=== PROVIDED DATA ===
*** Block opens ***

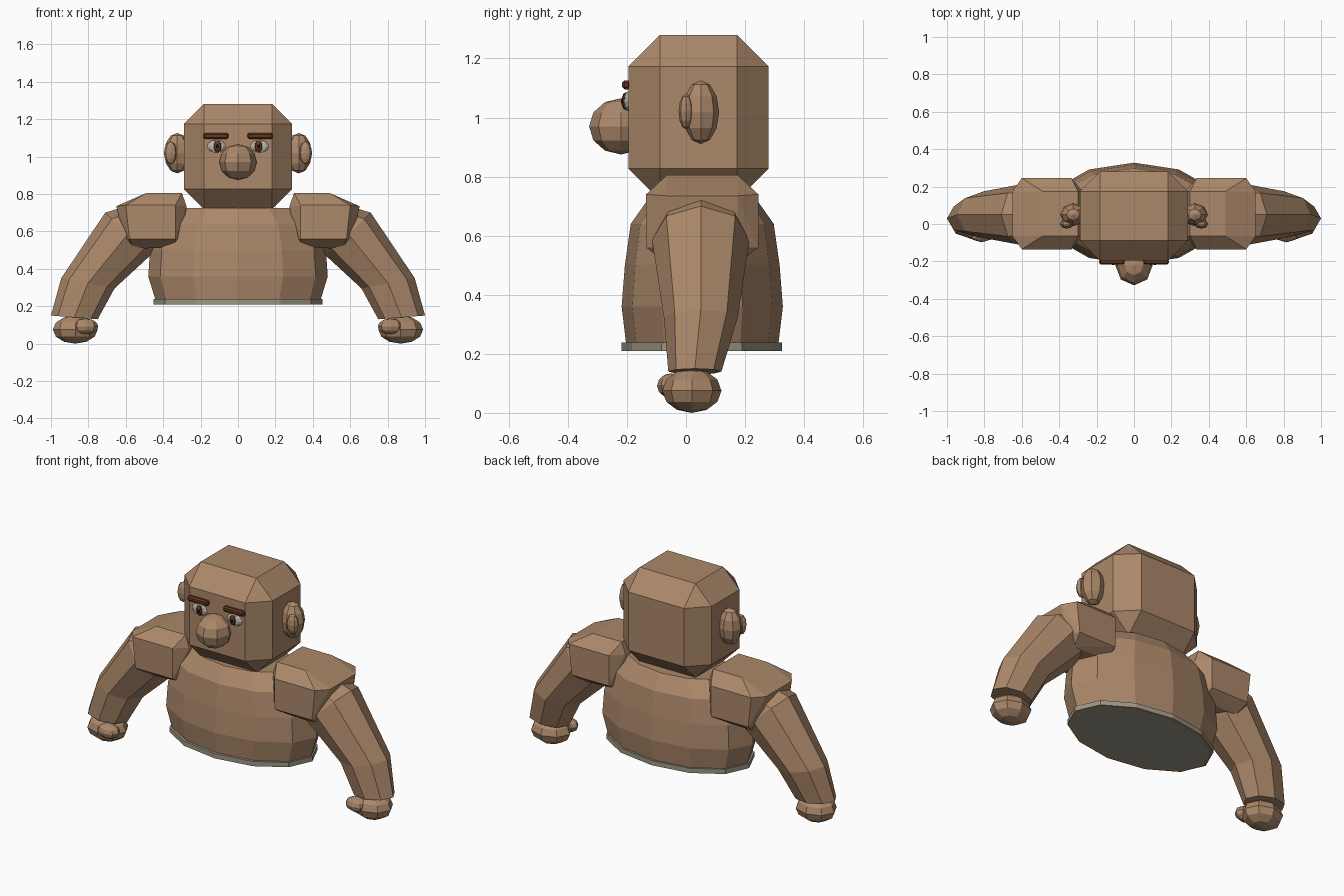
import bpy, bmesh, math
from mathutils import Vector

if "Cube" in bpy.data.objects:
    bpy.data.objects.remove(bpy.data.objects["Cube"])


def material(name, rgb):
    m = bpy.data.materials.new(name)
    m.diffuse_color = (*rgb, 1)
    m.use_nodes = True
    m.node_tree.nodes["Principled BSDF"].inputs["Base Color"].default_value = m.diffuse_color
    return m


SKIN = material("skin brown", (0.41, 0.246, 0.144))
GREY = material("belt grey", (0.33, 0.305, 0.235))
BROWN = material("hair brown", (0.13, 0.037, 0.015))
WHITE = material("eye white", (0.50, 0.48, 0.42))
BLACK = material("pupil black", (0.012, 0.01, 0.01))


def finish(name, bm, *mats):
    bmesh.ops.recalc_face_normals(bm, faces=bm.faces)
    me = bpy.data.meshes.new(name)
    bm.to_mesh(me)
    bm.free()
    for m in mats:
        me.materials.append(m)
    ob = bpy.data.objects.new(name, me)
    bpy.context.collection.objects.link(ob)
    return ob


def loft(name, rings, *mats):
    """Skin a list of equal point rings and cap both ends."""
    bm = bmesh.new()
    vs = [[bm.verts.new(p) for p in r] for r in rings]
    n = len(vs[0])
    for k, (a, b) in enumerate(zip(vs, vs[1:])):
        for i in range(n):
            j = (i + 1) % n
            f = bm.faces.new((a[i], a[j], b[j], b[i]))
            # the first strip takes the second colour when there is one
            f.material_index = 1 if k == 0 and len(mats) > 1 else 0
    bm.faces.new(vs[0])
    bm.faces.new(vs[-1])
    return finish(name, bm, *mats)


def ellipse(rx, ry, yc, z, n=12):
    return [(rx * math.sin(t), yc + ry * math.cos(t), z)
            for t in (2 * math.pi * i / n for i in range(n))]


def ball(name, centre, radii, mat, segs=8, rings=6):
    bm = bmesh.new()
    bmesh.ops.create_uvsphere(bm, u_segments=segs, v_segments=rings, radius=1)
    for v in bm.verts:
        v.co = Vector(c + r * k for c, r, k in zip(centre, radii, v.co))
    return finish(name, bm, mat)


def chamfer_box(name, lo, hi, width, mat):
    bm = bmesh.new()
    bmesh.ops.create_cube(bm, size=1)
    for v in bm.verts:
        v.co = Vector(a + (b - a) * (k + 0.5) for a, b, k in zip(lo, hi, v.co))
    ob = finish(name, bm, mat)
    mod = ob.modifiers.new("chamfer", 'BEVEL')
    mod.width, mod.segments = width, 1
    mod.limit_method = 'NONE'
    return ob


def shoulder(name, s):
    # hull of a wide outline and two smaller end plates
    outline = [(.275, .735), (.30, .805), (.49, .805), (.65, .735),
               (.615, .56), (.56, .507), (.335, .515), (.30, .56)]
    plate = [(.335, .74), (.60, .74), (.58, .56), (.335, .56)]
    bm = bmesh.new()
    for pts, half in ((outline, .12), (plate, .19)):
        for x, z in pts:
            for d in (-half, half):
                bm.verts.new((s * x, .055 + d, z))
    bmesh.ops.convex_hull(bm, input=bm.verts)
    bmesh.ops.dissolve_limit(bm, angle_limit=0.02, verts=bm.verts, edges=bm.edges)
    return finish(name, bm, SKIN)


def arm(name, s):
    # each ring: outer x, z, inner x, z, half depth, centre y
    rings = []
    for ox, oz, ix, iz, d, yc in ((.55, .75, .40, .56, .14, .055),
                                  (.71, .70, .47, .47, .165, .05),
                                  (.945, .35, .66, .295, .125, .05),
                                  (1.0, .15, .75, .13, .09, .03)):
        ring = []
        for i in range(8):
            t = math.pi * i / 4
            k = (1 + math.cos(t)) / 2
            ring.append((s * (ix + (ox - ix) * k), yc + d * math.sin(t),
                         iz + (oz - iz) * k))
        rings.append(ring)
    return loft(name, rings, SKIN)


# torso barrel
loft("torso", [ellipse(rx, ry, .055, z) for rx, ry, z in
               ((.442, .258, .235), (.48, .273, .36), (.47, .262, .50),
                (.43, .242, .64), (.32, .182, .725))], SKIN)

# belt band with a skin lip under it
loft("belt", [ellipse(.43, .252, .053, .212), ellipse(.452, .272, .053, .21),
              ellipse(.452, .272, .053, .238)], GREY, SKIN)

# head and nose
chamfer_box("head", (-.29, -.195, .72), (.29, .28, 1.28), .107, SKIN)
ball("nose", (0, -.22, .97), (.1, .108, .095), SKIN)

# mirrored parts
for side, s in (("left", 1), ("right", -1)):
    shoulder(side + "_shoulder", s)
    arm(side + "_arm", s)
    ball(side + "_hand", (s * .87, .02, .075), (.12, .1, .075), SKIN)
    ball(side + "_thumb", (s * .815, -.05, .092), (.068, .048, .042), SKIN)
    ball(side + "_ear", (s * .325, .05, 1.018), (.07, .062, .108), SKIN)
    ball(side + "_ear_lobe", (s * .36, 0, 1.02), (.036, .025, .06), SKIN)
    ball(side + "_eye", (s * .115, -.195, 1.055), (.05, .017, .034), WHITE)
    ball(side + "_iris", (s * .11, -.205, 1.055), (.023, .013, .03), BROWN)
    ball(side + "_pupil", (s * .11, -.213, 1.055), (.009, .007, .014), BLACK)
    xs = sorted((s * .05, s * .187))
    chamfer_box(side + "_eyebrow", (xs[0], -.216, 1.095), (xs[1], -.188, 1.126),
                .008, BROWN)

*** Block closes ***

=== EXERCISE INSTRUCTIONS ===
Show every line in the entries where the string "return" occurs.

=== TASK RESULT ===
    return m
    return ob
    return finish(name, bm, *mats)
    return [(rx * math.sin(t), yc + ry * math.cos(t), z)
    return finish(name, bm, mat)
    return ob
    return finish(name, bm, SKIN)
    return loft(name, rings, SKIN)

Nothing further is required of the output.